Police arrest hundreds in massive assault on anti-DAPL protest camp, by Rafi Schwartz via Fusion
“Dave Archambault II, Chairman of the Standing Rock Sioux Tribe, released a statement on Thursday’s assault, calling it ‘a disproportionate response from law enforcement to water protectors’ nonviolent exercise of their constitutional rights.’
Archambault also called for the Justice Department to send observers to the protest site to ‘ensure the protection of First Amendment rights’ and ‘hold the state of North Dakota and Morton County accountable for their acts of violence against innocent, prayerful people.’”
How to talk about #NoDAPL: A Native perspective, by Kelly Hayes via Truthout
“It is crucial that people recognize that Standing Rock is part of an ongoing struggle against colonial violence. The Dakota Access pipeline (#NoDAPL) is a front of struggle in a long-erased war against Native peoples -- a war that has been active since first contact, and waged without interruption. Our efforts to survive the conditions of this anti-Native society have gone largely unnoticed because white supremacy is the law of the land, and because we, as Native people, have been pushed beyond the limits of public consciousness.”
Fighting for our lives: #NoDAPL in historical context, by Nick Estes via Indian Country Today
“The Oceti Sakowin has vigorously opposed these bald imperialistic maneuvers to usurp our self-determining authority over our lives and lands. Settler society entreated the Oceti Sakowin for the 1854 and 1868 agreements, not the other way around. We entered these relationships with the understanding that both parties respected a common humanity with the people and the lands. In our view, the settler state lost its humanity when it violated the treaties. Every act on our part to recover and reclaim our lives and land and to resist elimination is an attempt to recuperate that lost humanity — humanity this settler state refuses and denies even to its own.”
How to contact the 17 banks funding the Dakota Access Pipeline, by Emily Fuller via YES! Magazine
“Researchers with the nonprofit Food & Water Watch found that 38 banking institutions are involved in funding the proposed Bakken pipeline, which would stretch from Canada to the Gulf of Mexico.

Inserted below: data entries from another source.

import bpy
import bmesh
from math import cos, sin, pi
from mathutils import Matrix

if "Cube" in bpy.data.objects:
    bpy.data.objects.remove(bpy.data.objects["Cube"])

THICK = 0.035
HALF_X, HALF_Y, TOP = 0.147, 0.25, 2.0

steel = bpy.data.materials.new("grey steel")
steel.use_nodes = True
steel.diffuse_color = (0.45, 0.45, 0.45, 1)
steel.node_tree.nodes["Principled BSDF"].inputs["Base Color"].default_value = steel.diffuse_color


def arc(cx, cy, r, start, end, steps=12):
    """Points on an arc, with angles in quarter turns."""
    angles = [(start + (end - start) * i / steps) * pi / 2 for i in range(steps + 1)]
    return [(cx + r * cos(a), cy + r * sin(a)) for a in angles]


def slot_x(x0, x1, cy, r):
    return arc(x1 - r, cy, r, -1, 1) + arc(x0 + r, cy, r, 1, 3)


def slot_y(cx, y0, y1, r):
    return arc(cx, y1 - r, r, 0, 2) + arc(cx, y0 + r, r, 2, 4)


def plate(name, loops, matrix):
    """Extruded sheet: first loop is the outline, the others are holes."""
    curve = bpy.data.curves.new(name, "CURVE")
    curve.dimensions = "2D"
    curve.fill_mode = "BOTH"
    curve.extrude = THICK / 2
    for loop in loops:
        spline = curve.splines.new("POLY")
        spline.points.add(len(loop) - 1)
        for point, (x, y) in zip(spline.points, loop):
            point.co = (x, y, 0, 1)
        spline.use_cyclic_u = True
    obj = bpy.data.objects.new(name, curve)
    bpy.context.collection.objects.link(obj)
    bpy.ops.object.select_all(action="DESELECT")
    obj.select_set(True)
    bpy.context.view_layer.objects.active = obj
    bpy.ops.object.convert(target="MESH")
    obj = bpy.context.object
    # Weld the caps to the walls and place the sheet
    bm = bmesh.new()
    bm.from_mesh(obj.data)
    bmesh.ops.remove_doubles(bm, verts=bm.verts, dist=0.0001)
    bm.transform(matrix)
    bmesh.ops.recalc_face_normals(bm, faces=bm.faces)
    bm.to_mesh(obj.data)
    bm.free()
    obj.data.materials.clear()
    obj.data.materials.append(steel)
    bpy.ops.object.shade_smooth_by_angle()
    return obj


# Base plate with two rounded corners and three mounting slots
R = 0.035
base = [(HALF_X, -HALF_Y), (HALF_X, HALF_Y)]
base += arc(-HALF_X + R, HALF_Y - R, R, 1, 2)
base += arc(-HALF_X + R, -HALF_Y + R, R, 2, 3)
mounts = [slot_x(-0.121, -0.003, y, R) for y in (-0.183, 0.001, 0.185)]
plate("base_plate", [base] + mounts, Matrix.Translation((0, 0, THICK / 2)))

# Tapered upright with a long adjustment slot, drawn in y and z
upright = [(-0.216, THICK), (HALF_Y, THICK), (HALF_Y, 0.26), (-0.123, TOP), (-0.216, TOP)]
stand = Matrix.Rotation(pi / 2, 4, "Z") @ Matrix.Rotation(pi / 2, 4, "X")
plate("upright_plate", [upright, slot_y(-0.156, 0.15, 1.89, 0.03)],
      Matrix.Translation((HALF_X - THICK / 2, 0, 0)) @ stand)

A section of this project is the Dakota Access pipeline, where the Standing Rock Sioux and thousands of allies have physically put themselves in the path of the pipeline to protect their reservation and a stretch of the Missouri River.”

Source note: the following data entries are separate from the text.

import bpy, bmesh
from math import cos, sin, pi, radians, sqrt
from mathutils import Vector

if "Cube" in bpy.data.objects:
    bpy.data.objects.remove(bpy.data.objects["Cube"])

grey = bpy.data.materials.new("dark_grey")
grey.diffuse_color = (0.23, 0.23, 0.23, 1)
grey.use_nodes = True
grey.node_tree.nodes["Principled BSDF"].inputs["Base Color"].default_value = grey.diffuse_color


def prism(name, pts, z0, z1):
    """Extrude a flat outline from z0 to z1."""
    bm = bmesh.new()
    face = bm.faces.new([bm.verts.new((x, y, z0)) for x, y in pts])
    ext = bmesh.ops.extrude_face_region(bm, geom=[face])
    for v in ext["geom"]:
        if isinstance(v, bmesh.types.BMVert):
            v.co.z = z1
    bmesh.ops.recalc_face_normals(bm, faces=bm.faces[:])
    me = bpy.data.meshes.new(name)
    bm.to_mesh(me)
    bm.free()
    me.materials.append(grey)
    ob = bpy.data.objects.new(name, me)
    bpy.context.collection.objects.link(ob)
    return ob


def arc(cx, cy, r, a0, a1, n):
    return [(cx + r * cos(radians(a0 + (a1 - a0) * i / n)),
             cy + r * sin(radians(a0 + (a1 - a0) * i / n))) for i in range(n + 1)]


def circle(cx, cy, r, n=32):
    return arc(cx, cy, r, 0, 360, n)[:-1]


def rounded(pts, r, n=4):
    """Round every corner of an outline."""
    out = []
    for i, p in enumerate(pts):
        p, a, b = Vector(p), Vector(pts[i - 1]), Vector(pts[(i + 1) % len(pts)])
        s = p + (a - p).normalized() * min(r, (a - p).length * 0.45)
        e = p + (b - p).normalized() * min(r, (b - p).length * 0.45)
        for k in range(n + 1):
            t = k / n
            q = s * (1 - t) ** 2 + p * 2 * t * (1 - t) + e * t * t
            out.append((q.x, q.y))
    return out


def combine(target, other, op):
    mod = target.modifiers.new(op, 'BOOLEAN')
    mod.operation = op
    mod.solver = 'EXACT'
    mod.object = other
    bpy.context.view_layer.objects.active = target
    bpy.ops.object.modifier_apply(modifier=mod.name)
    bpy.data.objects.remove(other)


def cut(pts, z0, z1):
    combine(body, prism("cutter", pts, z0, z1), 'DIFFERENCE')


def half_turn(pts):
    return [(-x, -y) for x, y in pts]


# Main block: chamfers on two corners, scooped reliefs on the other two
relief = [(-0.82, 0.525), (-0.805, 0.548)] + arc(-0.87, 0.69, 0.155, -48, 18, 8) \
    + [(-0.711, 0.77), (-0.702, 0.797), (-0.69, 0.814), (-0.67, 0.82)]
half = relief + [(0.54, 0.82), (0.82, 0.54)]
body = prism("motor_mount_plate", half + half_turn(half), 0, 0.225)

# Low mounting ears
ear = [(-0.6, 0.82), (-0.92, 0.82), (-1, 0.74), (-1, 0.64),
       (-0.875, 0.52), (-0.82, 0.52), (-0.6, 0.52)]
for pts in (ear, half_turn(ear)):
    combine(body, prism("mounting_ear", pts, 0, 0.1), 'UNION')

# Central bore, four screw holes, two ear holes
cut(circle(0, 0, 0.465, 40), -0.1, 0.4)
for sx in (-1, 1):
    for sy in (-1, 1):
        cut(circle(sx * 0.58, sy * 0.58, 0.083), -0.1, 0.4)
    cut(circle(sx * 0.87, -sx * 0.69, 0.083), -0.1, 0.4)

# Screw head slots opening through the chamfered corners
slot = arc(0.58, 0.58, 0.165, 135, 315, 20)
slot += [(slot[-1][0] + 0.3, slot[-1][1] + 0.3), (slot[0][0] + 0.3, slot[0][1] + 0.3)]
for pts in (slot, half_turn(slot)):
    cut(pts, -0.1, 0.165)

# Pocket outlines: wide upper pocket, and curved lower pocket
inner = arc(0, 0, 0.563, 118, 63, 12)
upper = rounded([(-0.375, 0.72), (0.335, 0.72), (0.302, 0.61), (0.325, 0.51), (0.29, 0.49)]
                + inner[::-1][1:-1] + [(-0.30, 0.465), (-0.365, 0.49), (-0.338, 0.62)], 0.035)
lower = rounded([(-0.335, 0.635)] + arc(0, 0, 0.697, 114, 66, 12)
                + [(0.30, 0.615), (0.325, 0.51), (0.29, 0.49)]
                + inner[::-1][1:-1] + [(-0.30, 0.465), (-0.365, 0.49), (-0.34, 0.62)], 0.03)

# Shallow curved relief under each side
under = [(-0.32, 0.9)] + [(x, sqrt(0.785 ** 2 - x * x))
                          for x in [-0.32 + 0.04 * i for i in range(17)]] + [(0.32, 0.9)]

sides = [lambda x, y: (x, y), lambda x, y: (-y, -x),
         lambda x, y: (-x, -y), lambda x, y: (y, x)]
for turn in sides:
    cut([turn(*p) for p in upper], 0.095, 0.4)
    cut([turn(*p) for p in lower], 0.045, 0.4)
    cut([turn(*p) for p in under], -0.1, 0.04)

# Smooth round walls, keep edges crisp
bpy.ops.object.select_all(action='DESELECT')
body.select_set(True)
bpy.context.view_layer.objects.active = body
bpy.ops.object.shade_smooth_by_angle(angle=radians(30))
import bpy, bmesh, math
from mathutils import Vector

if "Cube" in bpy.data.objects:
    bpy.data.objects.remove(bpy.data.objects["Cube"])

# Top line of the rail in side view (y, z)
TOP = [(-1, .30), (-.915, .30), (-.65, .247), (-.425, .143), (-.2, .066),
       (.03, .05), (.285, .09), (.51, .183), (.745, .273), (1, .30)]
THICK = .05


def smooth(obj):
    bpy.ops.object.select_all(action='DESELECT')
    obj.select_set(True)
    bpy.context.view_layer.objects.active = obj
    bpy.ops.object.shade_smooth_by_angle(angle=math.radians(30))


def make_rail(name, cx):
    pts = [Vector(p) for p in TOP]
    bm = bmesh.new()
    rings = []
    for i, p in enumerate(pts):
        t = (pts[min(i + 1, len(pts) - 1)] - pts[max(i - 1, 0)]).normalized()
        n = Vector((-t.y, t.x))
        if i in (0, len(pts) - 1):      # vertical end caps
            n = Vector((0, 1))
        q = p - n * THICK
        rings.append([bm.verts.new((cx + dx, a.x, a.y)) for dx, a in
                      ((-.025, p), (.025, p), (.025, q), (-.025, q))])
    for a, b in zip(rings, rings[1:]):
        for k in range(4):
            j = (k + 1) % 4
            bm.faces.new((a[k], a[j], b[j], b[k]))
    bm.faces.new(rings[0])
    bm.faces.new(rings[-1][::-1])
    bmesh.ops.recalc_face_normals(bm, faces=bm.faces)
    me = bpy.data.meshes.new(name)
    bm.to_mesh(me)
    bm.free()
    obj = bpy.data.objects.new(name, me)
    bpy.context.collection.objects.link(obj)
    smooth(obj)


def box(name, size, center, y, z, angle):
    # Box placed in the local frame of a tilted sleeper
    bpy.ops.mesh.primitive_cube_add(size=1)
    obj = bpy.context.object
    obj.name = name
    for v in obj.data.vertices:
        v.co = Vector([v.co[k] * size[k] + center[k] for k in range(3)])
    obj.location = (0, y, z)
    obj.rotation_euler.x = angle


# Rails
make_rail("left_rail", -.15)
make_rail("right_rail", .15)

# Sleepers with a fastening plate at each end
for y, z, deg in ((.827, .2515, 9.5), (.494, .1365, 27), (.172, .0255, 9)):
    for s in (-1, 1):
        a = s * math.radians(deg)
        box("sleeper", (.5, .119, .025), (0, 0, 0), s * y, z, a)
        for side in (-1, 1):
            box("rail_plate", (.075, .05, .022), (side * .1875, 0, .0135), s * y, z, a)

Looking for more resources? Check out the Standing Rock Syllabus from the NYC Stands with Standing Rock Collective for historical context and current analysis. Want to get involved? Here are some suggestions from the Oceti Sakwoin Camp.

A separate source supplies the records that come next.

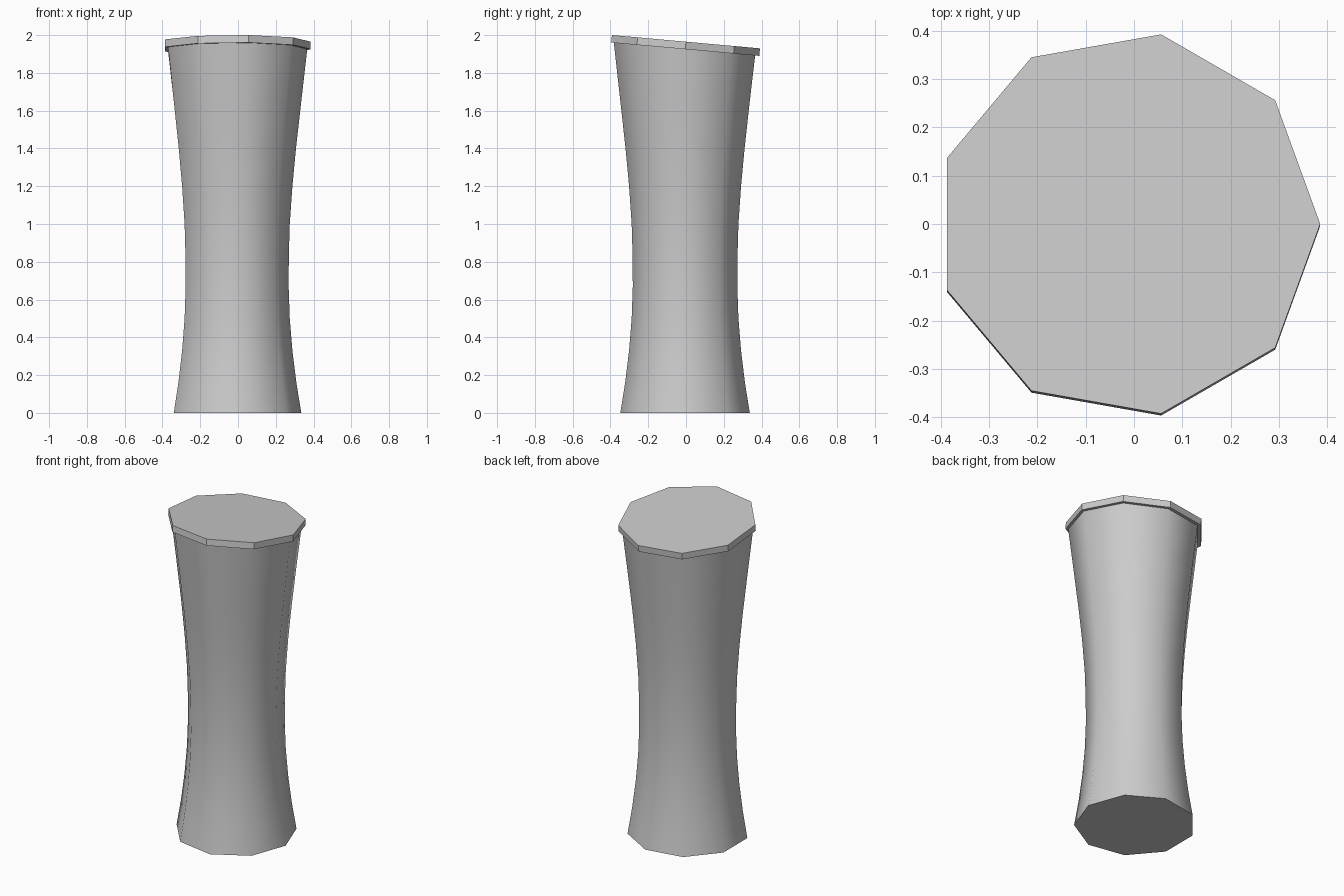
import bpy, bmesh, math

cube = bpy.data.objects.get("Cube")
if cube:
    bpy.data.objects.remove(cube, do_unlink=True)

SIDES = 9
SLOPE = 0.09          # tilt of the top towards the back
CENTRE_X = -0.013

stone = bpy.data.materials.new("grey stone")
stone.use_nodes = True
grey = (0.6, 0.6, 0.6, 1)
stone.diffuse_color = grey
stone.node_tree.nodes["Principled BSDF"].inputs["Base Color"].default_value = grey


def loft(name, rings):
    """Closed nine-sided loft; each ring is (height, radius, centre y, slope)."""
    bm = bmesh.new()
    loops = []
    for z, r, cy, slope in rings:
        loop = []
        for i in range(SIDES):
            a = math.tau * i / SIDES
            y = cy + r * math.sin(a)
            loop.append(bm.verts.new((CENTRE_X + r * math.cos(a), y, z - slope * y)))
        loops.append(loop)
    for low, high in zip(loops, loops[1:]):
        for i in range(SIDES):
            j = (i + 1) % SIDES
            bm.faces.new((low[i], low[j], high[j], high[i]))
    bm.faces.new(loops[0][::-1])
    bm.faces.new(loops[-1])
    mesh = bpy.data.meshes.new(name)
    bm.to_mesh(mesh)
    bm.free()
    mesh.materials.append(stone)
    obj = bpy.data.objects.new(name, mesh)
    bpy.context.collection.objects.link(obj)
    return obj


# Waisted column, smooth around its sides
profile = [(0, 0.348), (0.16, 0.322), (0.33, 0.301), (0.5, 0.287), (0.67, 0.281),
           (0.83, 0.282), (1.0, 0.287), (1.2, 0.301), (1.4, 0.320), (1.65, 0.348)]
column = loft("column", [(z, r, -0.005, 0) for z, r in profile]
              + [(1.927, 0.38, -0.008, SLOPE)])
bpy.ops.object.select_all(action="DESELECT")
column.select_set(True)
bpy.context.view_layer.objects.active = column
bpy.ops.object.shade_smooth_by_angle(angle=math.radians(50))

# Tilted flat cap slab
loft("cap", [(1.925, 0.398, -0.004, SLOPE), (1.965, 0.398, 0, SLOPE)])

"What We’re Reading" is a weekly feature on AFSC’s News and Commentary blog, where we share a curated collection of recent articles on timely issues. "What We're Reading" is meant to spark discussion, debate, and knowledge sharing, and the articles we highlight do not necessarily reflect the official organizational positions of AFSC. We encourage you to tell us what you're reading on these issues in the comments below.